ACTIVITY: Write out exactly the lines of the entries below from the one holding "0.885), (0.14, 0.96)])" to the one holding "0.006, 6, 60)", inclusive, and leave out all other lines.

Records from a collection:
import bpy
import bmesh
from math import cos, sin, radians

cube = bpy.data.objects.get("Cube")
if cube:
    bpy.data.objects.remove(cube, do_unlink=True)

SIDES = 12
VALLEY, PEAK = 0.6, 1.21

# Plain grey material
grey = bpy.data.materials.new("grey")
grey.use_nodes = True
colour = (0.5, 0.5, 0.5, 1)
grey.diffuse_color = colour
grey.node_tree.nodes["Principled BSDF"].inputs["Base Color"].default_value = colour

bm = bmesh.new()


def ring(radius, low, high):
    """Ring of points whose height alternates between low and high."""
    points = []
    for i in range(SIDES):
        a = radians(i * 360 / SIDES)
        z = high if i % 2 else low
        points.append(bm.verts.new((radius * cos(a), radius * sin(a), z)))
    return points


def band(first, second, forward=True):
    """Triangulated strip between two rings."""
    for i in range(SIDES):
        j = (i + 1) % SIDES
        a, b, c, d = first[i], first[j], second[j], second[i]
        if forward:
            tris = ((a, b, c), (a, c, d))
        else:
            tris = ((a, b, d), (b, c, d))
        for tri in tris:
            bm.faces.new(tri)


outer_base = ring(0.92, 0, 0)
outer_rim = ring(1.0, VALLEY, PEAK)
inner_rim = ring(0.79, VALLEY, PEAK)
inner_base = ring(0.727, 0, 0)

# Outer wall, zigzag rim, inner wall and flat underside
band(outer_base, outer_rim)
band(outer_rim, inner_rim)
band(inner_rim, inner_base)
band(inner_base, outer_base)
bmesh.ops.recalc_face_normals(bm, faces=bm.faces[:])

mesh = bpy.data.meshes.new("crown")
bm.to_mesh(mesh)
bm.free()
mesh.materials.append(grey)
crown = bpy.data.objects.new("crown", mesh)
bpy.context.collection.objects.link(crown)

==

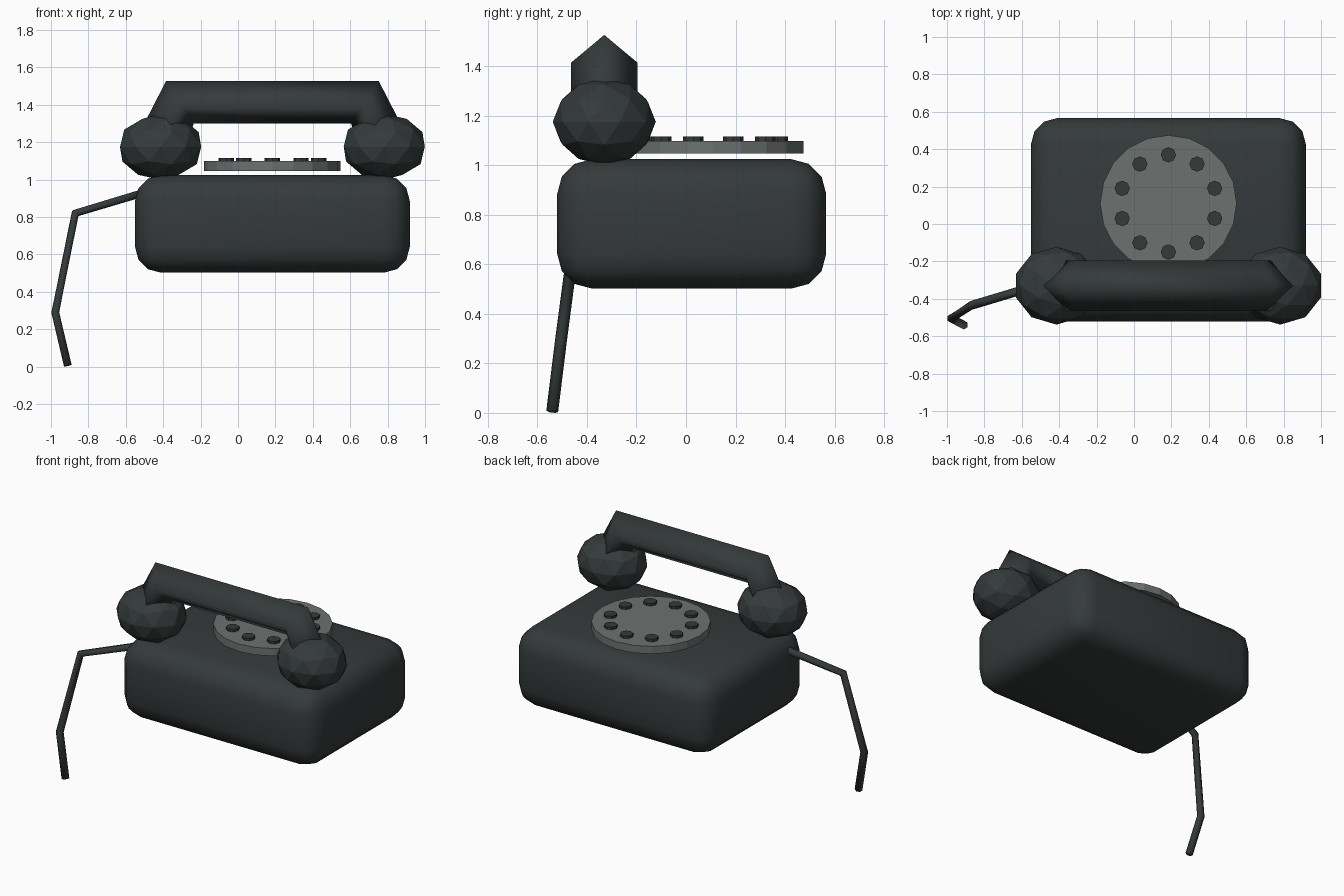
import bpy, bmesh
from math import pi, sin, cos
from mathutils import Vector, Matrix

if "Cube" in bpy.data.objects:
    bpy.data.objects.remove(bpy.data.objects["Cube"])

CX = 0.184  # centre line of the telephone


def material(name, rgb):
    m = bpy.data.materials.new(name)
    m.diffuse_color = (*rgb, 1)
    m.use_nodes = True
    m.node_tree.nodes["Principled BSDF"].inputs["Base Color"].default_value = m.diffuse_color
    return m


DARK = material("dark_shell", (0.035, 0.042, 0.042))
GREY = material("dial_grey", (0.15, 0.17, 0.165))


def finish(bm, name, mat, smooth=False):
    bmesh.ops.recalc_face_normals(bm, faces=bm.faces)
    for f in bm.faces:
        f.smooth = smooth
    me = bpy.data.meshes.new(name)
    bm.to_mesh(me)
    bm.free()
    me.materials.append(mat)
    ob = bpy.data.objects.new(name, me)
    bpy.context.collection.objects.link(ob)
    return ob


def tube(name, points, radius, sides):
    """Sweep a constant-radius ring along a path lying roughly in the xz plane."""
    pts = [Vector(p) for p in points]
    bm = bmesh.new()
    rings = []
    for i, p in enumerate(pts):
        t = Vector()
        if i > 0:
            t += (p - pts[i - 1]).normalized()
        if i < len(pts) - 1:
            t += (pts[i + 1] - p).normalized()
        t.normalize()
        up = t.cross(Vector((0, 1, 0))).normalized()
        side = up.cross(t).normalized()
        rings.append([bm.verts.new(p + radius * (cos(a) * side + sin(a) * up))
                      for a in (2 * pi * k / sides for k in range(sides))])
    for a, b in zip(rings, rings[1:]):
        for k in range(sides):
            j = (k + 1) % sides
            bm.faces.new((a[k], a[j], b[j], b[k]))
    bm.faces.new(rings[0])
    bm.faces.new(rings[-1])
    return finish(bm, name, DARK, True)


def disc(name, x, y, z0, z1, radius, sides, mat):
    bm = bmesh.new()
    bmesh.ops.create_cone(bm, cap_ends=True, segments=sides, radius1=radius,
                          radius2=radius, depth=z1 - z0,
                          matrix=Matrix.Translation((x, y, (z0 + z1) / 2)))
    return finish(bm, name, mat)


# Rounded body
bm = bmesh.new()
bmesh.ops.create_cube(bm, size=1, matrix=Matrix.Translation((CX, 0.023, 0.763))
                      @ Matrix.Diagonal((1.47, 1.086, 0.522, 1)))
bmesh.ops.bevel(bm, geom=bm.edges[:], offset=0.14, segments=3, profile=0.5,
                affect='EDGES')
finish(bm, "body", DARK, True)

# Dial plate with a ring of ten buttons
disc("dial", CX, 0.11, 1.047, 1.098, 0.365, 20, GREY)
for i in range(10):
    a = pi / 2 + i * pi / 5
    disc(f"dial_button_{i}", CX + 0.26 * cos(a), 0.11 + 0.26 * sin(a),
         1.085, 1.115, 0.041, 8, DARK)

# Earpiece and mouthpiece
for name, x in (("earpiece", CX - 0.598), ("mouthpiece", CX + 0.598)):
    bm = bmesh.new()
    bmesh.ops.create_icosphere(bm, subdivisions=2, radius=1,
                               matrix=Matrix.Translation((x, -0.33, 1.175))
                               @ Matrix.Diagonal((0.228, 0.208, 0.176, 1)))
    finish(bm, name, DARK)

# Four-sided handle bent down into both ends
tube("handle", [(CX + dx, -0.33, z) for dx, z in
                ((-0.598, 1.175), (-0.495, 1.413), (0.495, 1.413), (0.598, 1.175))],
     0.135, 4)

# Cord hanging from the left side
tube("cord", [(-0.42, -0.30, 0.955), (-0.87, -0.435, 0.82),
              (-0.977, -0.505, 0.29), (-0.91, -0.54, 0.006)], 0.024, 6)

--

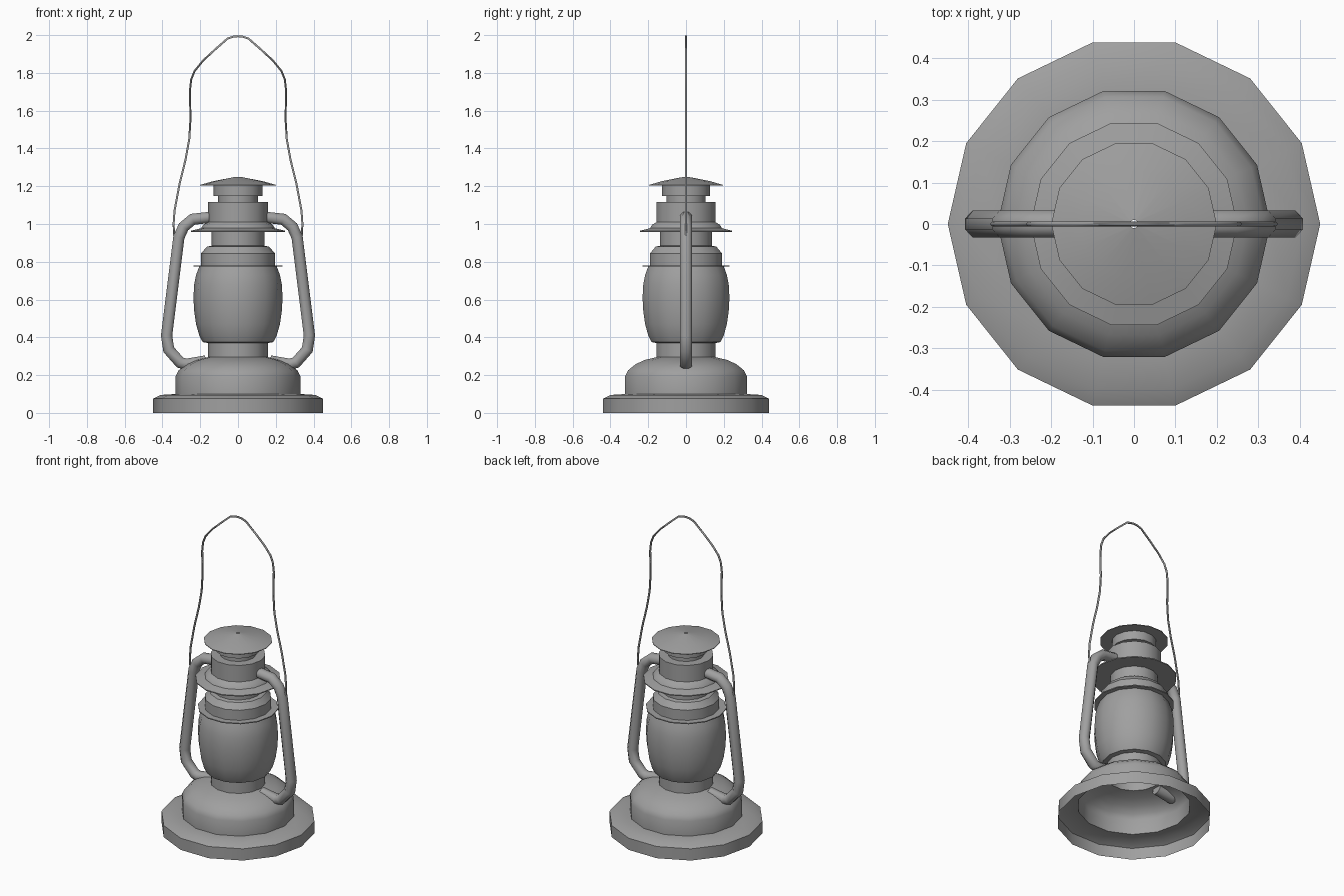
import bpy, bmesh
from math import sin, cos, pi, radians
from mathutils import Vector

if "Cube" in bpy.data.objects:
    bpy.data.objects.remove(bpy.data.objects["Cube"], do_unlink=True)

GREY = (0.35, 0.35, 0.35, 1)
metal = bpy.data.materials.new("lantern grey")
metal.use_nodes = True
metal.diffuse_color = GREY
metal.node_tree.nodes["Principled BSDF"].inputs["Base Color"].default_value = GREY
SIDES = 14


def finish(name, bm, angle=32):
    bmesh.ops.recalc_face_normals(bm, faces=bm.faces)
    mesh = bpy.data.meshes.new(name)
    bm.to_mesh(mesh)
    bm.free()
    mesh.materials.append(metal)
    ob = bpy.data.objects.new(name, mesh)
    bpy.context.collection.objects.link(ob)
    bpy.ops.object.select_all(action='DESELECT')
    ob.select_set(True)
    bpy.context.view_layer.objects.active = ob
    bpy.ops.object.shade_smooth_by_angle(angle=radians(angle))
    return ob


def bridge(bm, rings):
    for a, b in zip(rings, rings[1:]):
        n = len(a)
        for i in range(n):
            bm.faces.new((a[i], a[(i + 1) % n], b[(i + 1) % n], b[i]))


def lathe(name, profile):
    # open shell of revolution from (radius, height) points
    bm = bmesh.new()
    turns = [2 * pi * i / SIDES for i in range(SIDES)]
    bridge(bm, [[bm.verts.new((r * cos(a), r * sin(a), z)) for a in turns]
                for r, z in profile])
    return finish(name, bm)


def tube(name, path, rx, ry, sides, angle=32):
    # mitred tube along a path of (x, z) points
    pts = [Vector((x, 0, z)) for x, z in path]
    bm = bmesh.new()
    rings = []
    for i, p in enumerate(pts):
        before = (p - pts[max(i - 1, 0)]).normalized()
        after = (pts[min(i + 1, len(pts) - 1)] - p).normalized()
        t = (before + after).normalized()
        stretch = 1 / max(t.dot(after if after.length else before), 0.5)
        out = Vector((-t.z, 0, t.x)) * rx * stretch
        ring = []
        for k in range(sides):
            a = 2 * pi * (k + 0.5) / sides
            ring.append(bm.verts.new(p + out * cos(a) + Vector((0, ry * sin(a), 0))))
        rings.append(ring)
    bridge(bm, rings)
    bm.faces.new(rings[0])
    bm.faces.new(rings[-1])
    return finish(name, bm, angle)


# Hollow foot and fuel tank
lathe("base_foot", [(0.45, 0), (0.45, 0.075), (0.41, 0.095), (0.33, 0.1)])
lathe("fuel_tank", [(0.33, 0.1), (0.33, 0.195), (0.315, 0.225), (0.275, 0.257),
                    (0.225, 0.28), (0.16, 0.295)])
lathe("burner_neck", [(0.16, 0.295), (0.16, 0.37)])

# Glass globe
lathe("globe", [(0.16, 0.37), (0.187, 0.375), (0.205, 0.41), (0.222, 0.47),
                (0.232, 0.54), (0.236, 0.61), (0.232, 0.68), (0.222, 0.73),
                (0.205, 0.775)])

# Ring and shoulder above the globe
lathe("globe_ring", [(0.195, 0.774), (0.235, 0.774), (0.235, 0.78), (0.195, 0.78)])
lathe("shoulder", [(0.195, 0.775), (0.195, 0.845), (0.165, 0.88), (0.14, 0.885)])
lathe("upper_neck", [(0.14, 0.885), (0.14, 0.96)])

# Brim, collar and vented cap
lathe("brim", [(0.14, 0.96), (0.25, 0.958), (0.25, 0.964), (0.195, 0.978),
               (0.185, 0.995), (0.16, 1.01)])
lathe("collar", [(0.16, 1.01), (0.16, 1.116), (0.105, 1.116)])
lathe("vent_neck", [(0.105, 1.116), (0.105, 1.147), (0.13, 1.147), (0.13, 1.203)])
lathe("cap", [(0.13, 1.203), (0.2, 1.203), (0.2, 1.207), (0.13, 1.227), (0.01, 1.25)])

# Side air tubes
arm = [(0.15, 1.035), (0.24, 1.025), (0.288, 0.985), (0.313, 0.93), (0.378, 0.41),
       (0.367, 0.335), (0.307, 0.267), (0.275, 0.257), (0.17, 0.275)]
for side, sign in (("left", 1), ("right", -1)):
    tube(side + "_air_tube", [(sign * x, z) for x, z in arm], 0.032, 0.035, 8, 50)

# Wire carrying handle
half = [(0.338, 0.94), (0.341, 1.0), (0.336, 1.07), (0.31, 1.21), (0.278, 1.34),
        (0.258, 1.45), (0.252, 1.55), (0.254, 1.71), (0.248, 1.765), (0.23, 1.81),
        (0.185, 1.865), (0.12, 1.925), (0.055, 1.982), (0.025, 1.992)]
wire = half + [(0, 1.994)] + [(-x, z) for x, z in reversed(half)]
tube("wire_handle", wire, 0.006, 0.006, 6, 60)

EXERCISE RESULT:
lathe("upper_neck", [(0.14, 0.885), (0.14, 0.96)])

# Brim, collar and vented cap
lathe("brim", [(0.14, 0.96), (0.25, 0.958), (0.25, 0.964), (0.195, 0.978),
               (0.185, 0.995), (0.16, 1.01)])
lathe("collar", [(0.16, 1.01), (0.16, 1.116), (0.105, 1.116)])
lathe("vent_neck", [(0.105, 1.116), (0.105, 1.147), (0.13, 1.147), (0.13, 1.203)])
lathe("cap", [(0.13, 1.203), (0.2, 1.203), (0.2, 1.207), (0.13, 1.227), (0.01, 1.25)])

# Side air tubes
arm = [(0.15, 1.035), (0.24, 1.025), (0.288, 0.985), (0.313, 0.93), (0.378, 0.41),
       (0.367, 0.335), (0.307, 0.267), (0.275, 0.257), (0.17, 0.275)]
for side, sign in (("left", 1), ("right", -1)):
    tube(side + "_air_tube", [(sign * x, z) for x, z in arm], 0.032, 0.035, 8, 50)

# Wire carrying handle
half = [(0.338, 0.94), (0.341, 1.0), (0.336, 1.07), (0.31, 1.21), (0.278, 1.34),
        (0.258, 1.45), (0.252, 1.55), (0.254, 1.71), (0.248, 1.765), (0.23, 1.81),
        (0.185, 1.865), (0.12, 1.925), (0.055, 1.982), (0.025, 1.992)]
wire = half + [(0, 1.994)] + [(-x, z) for x, z in reversed(half)]
tube("wire_handle", wire, 0.006, 0.006, 6, 60)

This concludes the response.